TASK PROMPT: Could you filter the records below and keep only the lines with the word "else"?

MATERIAL FOR THE TASK:
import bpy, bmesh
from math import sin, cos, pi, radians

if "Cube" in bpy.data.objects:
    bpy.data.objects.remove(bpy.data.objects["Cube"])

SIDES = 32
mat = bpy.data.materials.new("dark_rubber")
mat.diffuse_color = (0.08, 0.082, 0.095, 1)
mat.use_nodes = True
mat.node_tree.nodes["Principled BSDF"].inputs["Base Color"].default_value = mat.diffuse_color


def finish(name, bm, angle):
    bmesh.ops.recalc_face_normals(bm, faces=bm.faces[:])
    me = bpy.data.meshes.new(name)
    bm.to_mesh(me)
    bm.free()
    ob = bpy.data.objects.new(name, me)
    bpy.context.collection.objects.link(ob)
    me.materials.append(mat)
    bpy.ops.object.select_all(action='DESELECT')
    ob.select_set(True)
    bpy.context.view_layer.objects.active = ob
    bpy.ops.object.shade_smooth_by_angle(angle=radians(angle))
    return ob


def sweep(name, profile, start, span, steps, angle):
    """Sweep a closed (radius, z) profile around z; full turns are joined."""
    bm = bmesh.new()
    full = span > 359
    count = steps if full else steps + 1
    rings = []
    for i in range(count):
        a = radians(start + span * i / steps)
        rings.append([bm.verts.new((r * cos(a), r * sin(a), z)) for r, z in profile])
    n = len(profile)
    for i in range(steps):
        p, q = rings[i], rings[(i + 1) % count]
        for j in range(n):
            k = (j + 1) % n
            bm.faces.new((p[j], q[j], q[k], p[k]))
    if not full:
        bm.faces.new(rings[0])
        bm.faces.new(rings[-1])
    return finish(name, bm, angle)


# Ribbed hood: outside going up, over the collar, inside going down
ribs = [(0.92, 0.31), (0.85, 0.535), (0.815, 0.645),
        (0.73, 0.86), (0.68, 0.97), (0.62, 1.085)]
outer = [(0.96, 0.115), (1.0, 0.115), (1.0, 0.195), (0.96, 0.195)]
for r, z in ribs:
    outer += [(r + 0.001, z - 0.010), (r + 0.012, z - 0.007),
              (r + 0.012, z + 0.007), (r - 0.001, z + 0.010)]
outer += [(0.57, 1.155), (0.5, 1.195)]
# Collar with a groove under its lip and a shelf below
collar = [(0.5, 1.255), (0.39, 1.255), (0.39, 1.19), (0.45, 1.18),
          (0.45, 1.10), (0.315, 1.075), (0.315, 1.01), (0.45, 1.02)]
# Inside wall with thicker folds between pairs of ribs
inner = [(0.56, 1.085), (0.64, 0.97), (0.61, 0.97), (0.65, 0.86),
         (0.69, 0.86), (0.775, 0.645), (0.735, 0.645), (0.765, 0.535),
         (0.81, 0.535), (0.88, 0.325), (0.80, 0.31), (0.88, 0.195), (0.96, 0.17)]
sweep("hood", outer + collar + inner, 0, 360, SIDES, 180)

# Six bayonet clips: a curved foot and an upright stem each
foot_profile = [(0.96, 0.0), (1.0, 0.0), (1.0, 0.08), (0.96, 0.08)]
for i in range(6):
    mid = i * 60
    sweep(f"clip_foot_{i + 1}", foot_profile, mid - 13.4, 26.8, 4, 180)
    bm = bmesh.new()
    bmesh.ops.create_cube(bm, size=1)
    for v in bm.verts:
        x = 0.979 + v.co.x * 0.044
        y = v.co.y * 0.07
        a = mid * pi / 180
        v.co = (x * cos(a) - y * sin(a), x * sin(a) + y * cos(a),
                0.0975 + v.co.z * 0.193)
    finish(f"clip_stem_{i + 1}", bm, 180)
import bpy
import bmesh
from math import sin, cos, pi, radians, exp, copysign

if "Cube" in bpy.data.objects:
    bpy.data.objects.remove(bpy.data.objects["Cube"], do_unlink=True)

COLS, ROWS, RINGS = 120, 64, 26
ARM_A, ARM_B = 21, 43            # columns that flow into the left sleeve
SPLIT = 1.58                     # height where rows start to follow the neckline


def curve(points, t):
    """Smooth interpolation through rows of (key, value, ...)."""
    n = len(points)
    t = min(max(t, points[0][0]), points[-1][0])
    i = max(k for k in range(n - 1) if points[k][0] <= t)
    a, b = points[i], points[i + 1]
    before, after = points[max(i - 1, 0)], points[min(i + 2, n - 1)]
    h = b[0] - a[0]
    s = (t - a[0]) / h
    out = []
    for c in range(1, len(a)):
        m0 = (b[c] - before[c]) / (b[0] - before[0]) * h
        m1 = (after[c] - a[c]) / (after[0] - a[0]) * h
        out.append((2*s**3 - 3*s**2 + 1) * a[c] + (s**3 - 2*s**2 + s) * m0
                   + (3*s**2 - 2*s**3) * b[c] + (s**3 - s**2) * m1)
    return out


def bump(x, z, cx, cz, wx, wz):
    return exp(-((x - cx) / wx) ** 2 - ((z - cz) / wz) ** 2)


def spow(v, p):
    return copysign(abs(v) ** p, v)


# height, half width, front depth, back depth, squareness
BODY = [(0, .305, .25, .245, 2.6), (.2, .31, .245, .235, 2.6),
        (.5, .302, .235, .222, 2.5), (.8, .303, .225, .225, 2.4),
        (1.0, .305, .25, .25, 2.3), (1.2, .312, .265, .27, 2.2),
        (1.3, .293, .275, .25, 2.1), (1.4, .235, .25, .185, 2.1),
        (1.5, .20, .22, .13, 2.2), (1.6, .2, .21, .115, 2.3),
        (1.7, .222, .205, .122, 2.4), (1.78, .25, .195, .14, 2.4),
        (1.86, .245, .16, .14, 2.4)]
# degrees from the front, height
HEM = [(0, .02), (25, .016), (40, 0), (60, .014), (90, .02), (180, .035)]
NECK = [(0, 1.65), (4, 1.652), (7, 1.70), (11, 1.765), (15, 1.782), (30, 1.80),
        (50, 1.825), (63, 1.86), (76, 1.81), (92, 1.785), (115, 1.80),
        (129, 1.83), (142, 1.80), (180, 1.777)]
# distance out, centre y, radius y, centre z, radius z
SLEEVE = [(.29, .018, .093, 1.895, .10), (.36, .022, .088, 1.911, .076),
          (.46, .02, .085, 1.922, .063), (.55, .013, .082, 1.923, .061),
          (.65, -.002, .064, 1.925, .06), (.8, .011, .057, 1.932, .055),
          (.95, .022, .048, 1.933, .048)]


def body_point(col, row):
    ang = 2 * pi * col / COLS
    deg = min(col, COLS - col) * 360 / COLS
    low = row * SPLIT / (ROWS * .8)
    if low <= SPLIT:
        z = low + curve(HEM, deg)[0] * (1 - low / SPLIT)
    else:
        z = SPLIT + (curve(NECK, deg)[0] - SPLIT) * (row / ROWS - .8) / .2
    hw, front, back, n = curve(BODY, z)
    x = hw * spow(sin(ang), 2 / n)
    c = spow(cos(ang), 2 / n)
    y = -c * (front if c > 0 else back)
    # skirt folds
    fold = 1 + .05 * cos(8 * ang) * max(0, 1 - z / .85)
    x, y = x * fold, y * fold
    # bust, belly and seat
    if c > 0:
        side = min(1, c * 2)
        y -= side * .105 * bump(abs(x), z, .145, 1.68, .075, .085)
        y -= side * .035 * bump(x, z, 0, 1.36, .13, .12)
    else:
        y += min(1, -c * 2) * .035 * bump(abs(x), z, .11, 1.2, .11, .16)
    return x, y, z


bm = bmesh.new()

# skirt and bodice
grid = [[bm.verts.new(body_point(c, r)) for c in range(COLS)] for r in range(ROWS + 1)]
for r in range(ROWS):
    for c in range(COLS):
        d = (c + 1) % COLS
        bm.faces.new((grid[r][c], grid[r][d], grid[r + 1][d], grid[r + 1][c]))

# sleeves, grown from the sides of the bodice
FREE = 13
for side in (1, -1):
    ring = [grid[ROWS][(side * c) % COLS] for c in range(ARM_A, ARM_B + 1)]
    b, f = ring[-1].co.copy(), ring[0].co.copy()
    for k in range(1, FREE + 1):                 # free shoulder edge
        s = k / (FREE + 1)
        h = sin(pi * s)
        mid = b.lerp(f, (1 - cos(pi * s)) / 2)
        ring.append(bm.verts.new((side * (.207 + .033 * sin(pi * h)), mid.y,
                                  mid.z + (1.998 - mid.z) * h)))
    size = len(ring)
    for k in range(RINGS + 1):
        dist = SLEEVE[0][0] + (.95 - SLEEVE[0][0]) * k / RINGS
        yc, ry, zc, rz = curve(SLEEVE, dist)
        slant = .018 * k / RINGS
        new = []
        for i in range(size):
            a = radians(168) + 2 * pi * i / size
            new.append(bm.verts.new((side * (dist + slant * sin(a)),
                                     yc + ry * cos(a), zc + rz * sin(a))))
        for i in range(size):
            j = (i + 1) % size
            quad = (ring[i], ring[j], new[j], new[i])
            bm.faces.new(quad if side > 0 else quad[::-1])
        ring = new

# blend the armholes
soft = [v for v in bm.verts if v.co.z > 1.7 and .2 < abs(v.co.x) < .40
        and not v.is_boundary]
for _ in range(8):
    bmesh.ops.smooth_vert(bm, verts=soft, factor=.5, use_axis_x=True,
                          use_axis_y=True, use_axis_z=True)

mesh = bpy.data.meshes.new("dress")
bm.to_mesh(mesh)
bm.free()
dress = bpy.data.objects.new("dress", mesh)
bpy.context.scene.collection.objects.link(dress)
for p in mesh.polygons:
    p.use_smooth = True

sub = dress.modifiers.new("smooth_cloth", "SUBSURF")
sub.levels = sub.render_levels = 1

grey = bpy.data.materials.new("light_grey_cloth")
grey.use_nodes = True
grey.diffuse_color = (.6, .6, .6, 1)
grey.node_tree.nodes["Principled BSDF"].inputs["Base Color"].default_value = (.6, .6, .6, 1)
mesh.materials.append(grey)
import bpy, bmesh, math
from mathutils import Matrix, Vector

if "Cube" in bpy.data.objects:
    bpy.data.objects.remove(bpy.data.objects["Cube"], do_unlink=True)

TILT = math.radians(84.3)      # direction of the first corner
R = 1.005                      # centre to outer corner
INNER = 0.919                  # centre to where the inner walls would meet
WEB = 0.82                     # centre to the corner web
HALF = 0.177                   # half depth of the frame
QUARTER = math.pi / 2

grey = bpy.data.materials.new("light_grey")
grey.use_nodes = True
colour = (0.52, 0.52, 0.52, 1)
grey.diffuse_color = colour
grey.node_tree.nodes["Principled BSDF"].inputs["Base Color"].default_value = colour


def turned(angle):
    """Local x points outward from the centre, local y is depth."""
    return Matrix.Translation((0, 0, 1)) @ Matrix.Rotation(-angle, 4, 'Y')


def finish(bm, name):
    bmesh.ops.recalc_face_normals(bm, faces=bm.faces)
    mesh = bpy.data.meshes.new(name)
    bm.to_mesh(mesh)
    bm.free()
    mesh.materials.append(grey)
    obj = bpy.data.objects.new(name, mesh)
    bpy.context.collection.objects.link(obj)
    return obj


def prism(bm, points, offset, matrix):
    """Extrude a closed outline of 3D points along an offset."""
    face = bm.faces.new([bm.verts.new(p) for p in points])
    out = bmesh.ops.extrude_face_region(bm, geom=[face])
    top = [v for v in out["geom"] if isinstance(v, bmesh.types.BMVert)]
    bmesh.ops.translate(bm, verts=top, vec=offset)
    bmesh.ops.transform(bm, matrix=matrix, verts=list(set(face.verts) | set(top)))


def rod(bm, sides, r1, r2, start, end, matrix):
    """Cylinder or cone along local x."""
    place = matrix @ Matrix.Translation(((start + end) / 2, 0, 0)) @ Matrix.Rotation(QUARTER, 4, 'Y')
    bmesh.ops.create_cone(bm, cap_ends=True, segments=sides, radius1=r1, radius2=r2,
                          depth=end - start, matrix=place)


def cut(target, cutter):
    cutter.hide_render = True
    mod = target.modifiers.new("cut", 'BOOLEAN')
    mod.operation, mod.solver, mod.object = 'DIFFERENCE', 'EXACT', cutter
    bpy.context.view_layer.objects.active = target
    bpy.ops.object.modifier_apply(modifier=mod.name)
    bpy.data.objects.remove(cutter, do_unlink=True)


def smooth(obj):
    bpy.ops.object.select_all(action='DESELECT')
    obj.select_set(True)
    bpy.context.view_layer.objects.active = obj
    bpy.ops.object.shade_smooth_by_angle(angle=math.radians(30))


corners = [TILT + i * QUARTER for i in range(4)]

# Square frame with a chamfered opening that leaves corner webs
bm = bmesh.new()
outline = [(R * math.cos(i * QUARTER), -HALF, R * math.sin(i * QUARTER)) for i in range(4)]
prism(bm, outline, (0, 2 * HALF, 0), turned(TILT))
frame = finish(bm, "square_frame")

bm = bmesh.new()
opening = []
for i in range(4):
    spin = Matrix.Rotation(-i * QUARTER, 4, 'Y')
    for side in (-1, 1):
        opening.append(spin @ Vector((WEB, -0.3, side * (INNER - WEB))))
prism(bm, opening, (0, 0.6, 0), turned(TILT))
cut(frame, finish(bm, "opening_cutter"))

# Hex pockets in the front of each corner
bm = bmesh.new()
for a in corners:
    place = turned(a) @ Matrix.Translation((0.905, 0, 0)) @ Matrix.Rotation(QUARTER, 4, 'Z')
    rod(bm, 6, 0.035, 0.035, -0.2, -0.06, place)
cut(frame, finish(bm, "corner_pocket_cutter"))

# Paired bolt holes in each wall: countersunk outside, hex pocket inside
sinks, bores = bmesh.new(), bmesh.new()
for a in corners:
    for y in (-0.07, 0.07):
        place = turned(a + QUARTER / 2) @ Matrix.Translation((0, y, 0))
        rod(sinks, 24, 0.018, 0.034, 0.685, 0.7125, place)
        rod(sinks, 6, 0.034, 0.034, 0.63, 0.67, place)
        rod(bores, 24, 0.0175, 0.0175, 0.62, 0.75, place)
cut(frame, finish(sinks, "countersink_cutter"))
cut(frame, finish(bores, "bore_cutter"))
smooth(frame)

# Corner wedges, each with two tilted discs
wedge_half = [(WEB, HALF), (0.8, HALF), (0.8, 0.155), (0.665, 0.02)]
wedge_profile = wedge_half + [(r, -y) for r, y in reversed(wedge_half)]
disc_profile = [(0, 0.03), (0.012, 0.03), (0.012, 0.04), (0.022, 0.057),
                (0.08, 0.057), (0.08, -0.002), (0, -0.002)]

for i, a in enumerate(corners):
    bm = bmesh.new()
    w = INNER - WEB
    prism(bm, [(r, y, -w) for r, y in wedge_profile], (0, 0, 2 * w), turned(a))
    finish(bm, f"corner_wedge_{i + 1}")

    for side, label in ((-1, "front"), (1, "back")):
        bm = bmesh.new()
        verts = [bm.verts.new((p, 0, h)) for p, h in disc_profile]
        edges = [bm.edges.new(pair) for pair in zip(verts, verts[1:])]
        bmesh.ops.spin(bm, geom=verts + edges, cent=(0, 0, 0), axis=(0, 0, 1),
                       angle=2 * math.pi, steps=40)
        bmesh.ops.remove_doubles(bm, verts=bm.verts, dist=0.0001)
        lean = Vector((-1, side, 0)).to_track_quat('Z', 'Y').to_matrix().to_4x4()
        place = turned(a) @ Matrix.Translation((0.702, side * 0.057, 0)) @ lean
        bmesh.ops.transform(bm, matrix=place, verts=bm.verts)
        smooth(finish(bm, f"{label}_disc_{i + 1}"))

TASK RESPONSE:
    count = steps if full else steps + 1
    else:
    y = -c * (front if c > 0 else back)
    else:
            bm.faces.new(quad if side > 0 else quad[::-1])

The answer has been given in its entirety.